Compared to the heavyweight machinery needed to get the benefit of functors, this approach is both aesthetically pleasing and much more easily understandable. It’s not all that different from the dependency injection patterns you can find in object-oriented languages.

Let’s see if it will tolerate our cursed FunDict.

structure FunDict = struct
  type 'a dict = ((int -> int), 'a) MakeDict.dict;
  val {get} = MakeDict.makeDict (fn (f,g)=> 0, g 0))

# val x : string FunDict.dict = [(fn _ => 22, "a"), (fn x => x*100, "b"), (fn x => x, "c")];
val x = [(fn, "a"), (fn, "b"), (fn, "c")] : ((int -> int) * string) list

# FunDict.get (fn x => x)  x;
val it = SOME "b" : string option

Sure enough! We have all the practical benefits of functors without the bureaucracy. The authors of the language definitely prefer the more straightforward mechanisms of interface files and separate compilation over functors.
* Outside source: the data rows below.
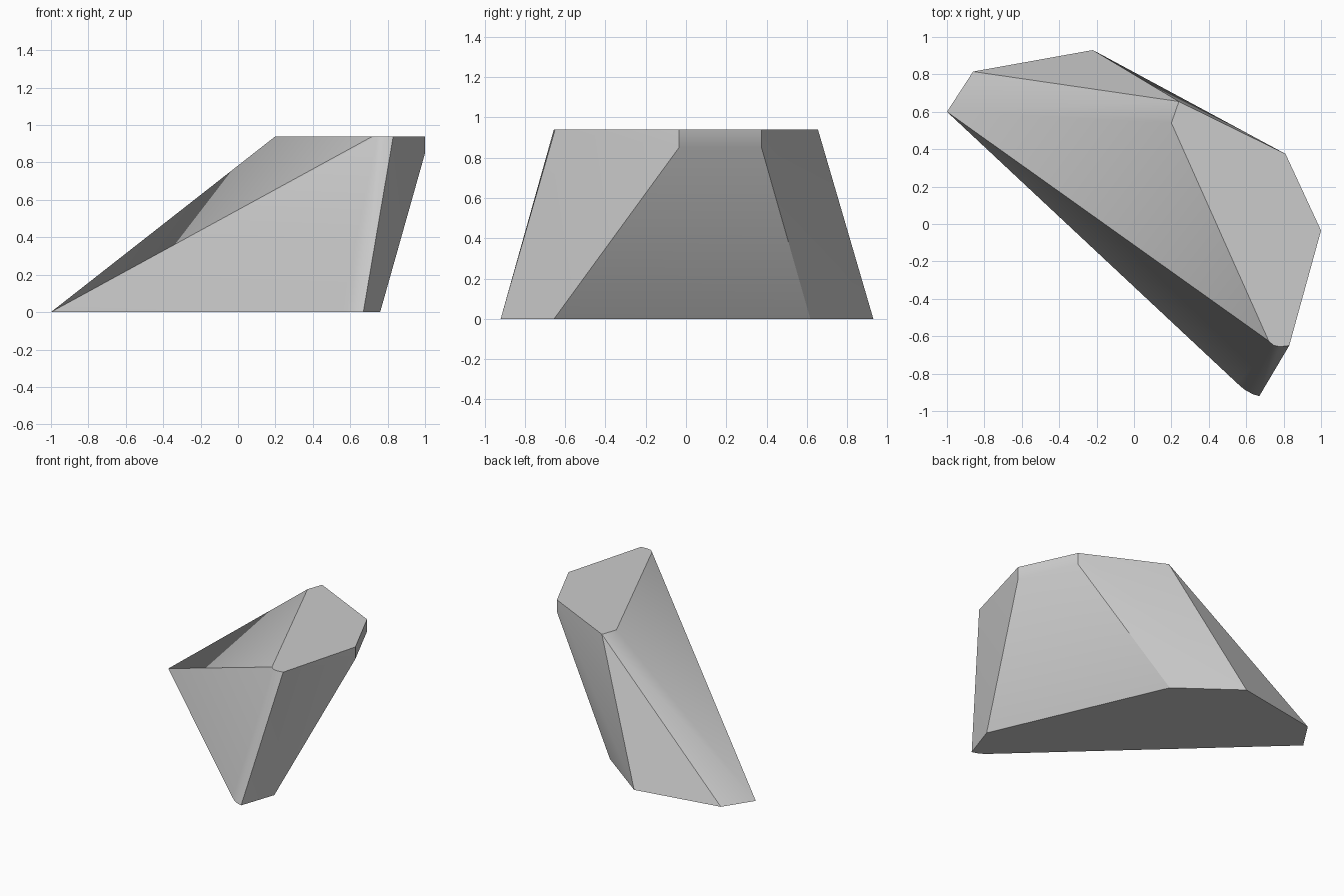
import bpy, bmesh, math

cube = bpy.data.objects.get("Cube")
if cube:
    bpy.data.objects.remove(cube, do_unlink=True)

TOP, LIP = 0.94, 0.85

# Flat crown outline, including the small rounded front corner
crown = [(0.2, 0.54), (0.24, 0.655), (0.81, 0.375), (1.0, -0.035),
         (0.83, -0.65), (0.78, -0.656), (0.745, -0.648), (0.72, -0.625)]
# Short upright lip on the overhanging side
lip = [(0.81, 0.375), (1.0, -0.035)]
# Footprint, including the rounded front corner
foot = [(-1.0, 0.6), (-0.86, 0.815), (-0.22, 0.93), (0.2, 0.617),
        (0.76, -0.655), (0.67, -0.92), (0.635, -0.91), (0.59, -0.885), (0.55, -0.85)]

# Rock body: skin stretched over the three outlines
bm = bmesh.new()
for outline, z in ((foot, 0), (lip, LIP), (crown, TOP)):
    for x, y in outline:
        bm.verts.new((x, y, z))
hull = bmesh.ops.convex_hull(bm, input=bm.verts[:])
loose = {e for e in hull["geom_interior"] + hull["geom_unused"]
         if isinstance(e, bmesh.types.BMVert)}
bmesh.ops.delete(bm, geom=list(loose), context="VERTS")
bmesh.ops.dissolve_limit(bm, angle_limit=math.radians(0.5),
                         verts=bm.verts[:], edges=bm.edges[:])
bmesh.ops.recalc_face_normals(bm, faces=bm.faces[:])
mesh = bpy.data.meshes.new("rock")
bm.to_mesh(mesh)
bm.free()

rock = bpy.data.objects.new("rock", mesh)
bpy.context.collection.objects.link(rock)

# Stone colour
stone = bpy.data.materials.new("grey_stone")
stone.use_nodes = True
colour = (0.6, 0.6, 0.6, 1)
stone.diffuse_color = colour
for node in stone.node_tree.nodes:
    if node.type == "BSDF_PRINCIPLED":
        node.inputs["Base Color"].default_value = colour
mesh.materials.append(stone)

# Soften only the shallow edges
bpy.ops.object.select_all(action="DESELECT")
rock.select_set(True)
bpy.context.view_layer.objects.active = rock
bpy.ops.object.shade_smooth_by_angle(angle=math.radians(30))
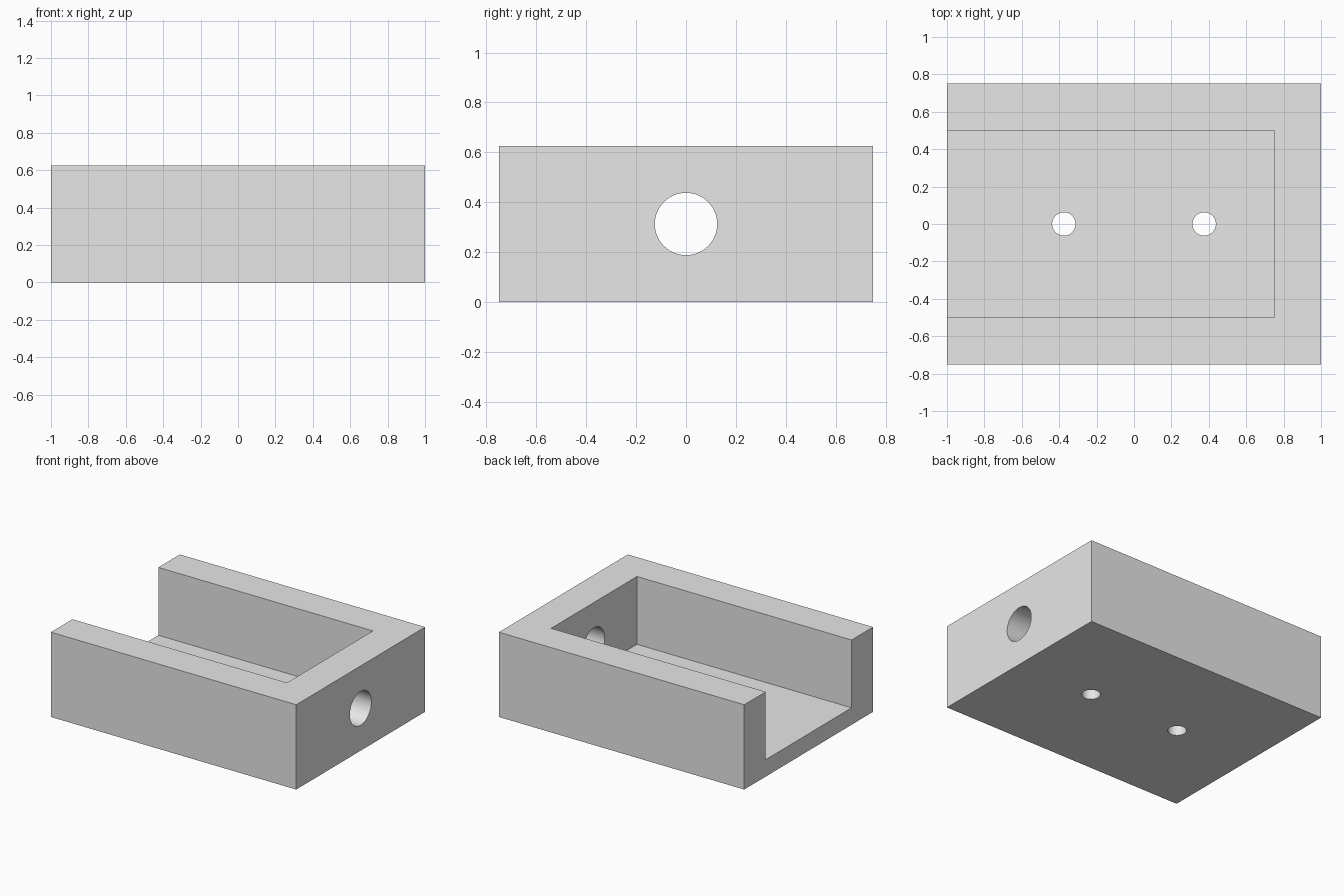
import bpy
from math import pi

old = bpy.data.objects.get("Cube")
if old:
    bpy.data.objects.remove(old, do_unlink=True)

LENGTH, WIDTH, HEIGHT = 2.0, 1.5, 0.625
WALL, FLOOR = 0.25, 0.125

grey = bpy.data.materials.new("plain grey")
grey.use_nodes = True
grey.diffuse_color = (0.8, 0.8, 0.8, 1)
grey.node_tree.nodes["Principled BSDF"].inputs["Base Color"].default_value = (0.8, 0.8, 0.8, 1)


def box(name, low, high):
    """Box spanning two opposite corners."""
    centre = [(a + b) / 2 for a, b in zip(low, high)]
    bpy.ops.mesh.primitive_cube_add(size=1, location=centre)
    obj = bpy.context.object
    obj.name = name
    obj.scale = [b - a for a, b in zip(low, high)]
    bpy.ops.object.transform_apply(location=True, rotation=False, scale=True)
    obj.data.materials.append(grey)
    return obj


def drill(name, radius, location, rotation=(0, 0, 0)):
    """Round cutter, centred on the wall it pierces."""
    bpy.ops.mesh.primitive_cylinder_add(vertices=64, radius=radius, depth=0.4,
                                        location=location, rotation=rotation)
    obj = bpy.context.object
    obj.name = name
    obj.data.materials.append(grey)
    return obj


def cut(target, cutter):
    """Subtract the cutter and discard it."""
    cutter.hide_render = True
    mod = target.modifiers.new("cut", 'BOOLEAN')
    mod.operation = 'DIFFERENCE'
    mod.solver = 'EXACT'
    mod.object = cutter
    bpy.context.view_layer.objects.active = target
    bpy.ops.object.modifier_apply(modifier=mod.name)
    bpy.data.objects.remove(cutter, do_unlink=True)


# Solid block
body = box("channel_block", (-LENGTH / 2, -WIDTH / 2, 0), (LENGTH / 2, WIDTH / 2, HEIGHT))

# Channel open at the top and at the -x end
cut(body, box("channel_cutter", (-LENGTH / 2 - 0.1, -WIDTH / 2 + WALL, FLOOR),
              (LENGTH / 2 - WALL, WIDTH / 2 - WALL, HEIGHT + 0.1)))

# Large hole through the end wall
cut(body, drill("end_hole_cutter", 0.125, (LENGTH / 2 - WALL / 2, 0, HEIGHT / 2), (0, pi / 2, 0)))

# Two mounting holes through the floor
for side in (-1, 1):
    cut(body, drill("floor_hole_cutter", 0.0625, (side * 0.375, 0, FLOOR / 2)))

# Smooth hole walls, crisp edges
bpy.ops.object.select_all(action='DESELECT')
body.select_set(True)
bpy.context.view_layer.objects.active = body
bpy.ops.object.shade_smooth_by_angle(angle=pi / 6)
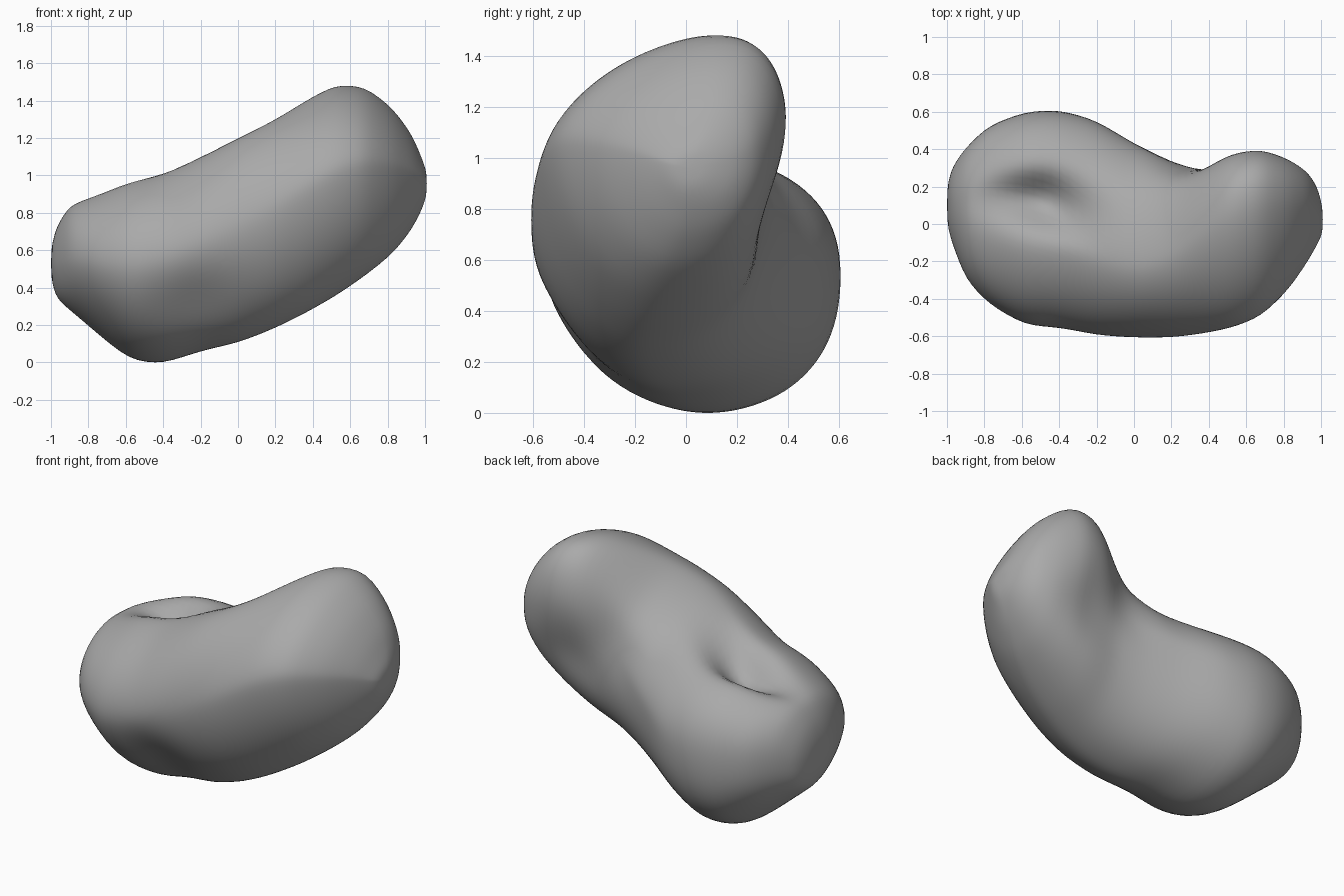
import bpy, bmesh, math
from mathutils import Vector

old = bpy.data.objects.get("Cube")
if old:
    bpy.data.objects.remove(old, do_unlink=True)

# Body outline stations:
# x, front y, back y, bottom z, top z, crest position front to back, back slope
STATIONS = [
    (-1.0, -.01, .21, .44, .62, .56, 1), (-.97, -.11, .31, .34, .73, .56, 1),
    (-.9, -.3, .41, .28, .85, .56, .9), (-.78, -.43, .53, .18, .9, .54, .84),
    (-.58, -.55, .605, .01, .99, .5, .82), (-.4, -.56, .615, -.01, 1.02, .45, .86),
    (-.2, -.6, .56, .06, 1.1, .38, 1.05), (0, -.61, .43, .1, 1.2, .36, 1.2),
    (.2, -.61, .35, .18, 1.3, .45, 1.2), (.36, -.59, .33, .26, 1.4, .6, .95),
    (.52, -.56, .39, .35, 1.49, .69, .78), (.68, -.5, .41, .46, 1.48, .7, .78),
    (.83, -.35, .35, .58, 1.36, .68, .85), (.93, -.2, .28, .71, 1.22, .66, .9),
    (.98, -.11, .2, .81, 1.1, .62, 1), (1.01, -.05, .09, .89, 1.02, .6, 1)]

# Hollows: centre, radii, push
DENTS = [
    ((-.48, .12, .97), (.21, .09, .5), (0, 0, -.33)),      # top pit
    ((.28, .36, .97), (.12, .2, .18), (0, -.07, -.02)),    # back notch
    ((.56, .35, .8), (.2, .25, .2), (0, -.08, .02)),       # hollow under the high end
    ((-.25, -.45, .33), (.2, .25, .17), (0, .05, .02)),    # lower front hollow
]
RING = 48


def lerp(a, b, t):
    return a + (b - a) * t


def section_point(station, angle):
    """Point on an uneven oval built from four quarter arcs."""
    x, front, back, low, high, crest, back_slope = station
    t = (x + 1) / 2
    c, s = math.cos(angle), math.sin(angle)
    waist = lerp(low, high, lerp(.5, .61, t))
    middle = lerp(front, back, crest if s >= 0 else lerp(.57, .42, t))
    side = back if c >= 0 else front
    cap = high if s >= 0 else low
    if s >= 0:
        e = back_slope if c >= 0 else lerp(.95, 1.3, t)
    else:
        e = .88 if c >= 0 else lerp(1.15, 1.05, t)
    return Vector((x, lerp(middle, side, abs(c) ** e),
                   lerp(waist, cap, abs(s) ** e)))


def dented(p):
    q = p.copy()
    for centre, radii, push in DENTS:
        d = sum(((p[i] - centre[i]) / radii[i]) ** 2 for i in range(3))
        q += Vector(push) * math.exp(-d)
    return q


# Double the stations for a finer loft
stations = [STATIONS[0]]
for a, b in zip(STATIONS, STATIONS[1:]):
    stations += [tuple(lerp(u, v, .5) for u, v in zip(a, b)), b]

# Loft the body
bm = bmesh.new()
rings = [[bm.verts.new(dented(section_point(s, math.tau * i / RING)))
          for i in range(RING)] for s in stations]
for a, b in zip(rings, rings[1:]):
    for i in range(RING):
        j = (i + 1) % RING
        bm.faces.new((a[i], a[j], b[j], b[i]))
for end in (rings[0], rings[-1]):
    cap = bm.faces.new(end)
    bmesh.ops.poke(bm, faces=[cap])
for _ in range(2):
    bmesh.ops.smooth_vert(bm, verts=bm.verts[:], factor=.4,
                          use_axis_x=True, use_axis_y=True, use_axis_z=True)
bmesh.ops.recalc_face_normals(bm, faces=bm.faces)
for f in bm.faces:
    f.smooth = True
mesh = bpy.data.meshes.new("boulder_body")
bm.to_mesh(mesh)
bm.free()
body = bpy.data.objects.new("boulder_body", mesh)
bpy.context.collection.objects.link(body)
rounding = body.modifiers.new("rounding", 'SUBSURF')
rounding.levels = rounding.render_levels = 1

# Stone colour
stone = bpy.data.materials.new("stone_grey")
stone.use_nodes = True
colour = (.4, .4, .4, 1)
stone.diffuse_color = colour
stone.node_tree.nodes["Principled BSDF"].inputs["Base Color"].default_value = colour
mesh.materials.append(stone)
Summing up

This chapter gave me a lot of food for thought, and forced me to go back and read the great section on modular programming in Robert Harper’s online book on Standard ML.

I’m still not sure about the viability of the structure-generating approach in SML# when the output struct we wish to create is ascribed opaquely (i.e. its internal types are considered inaccessbile to the outside world). Maybe subsequent chapters will demonstrate how—although based on my skimming of the book, they skew heavily towards the practical side.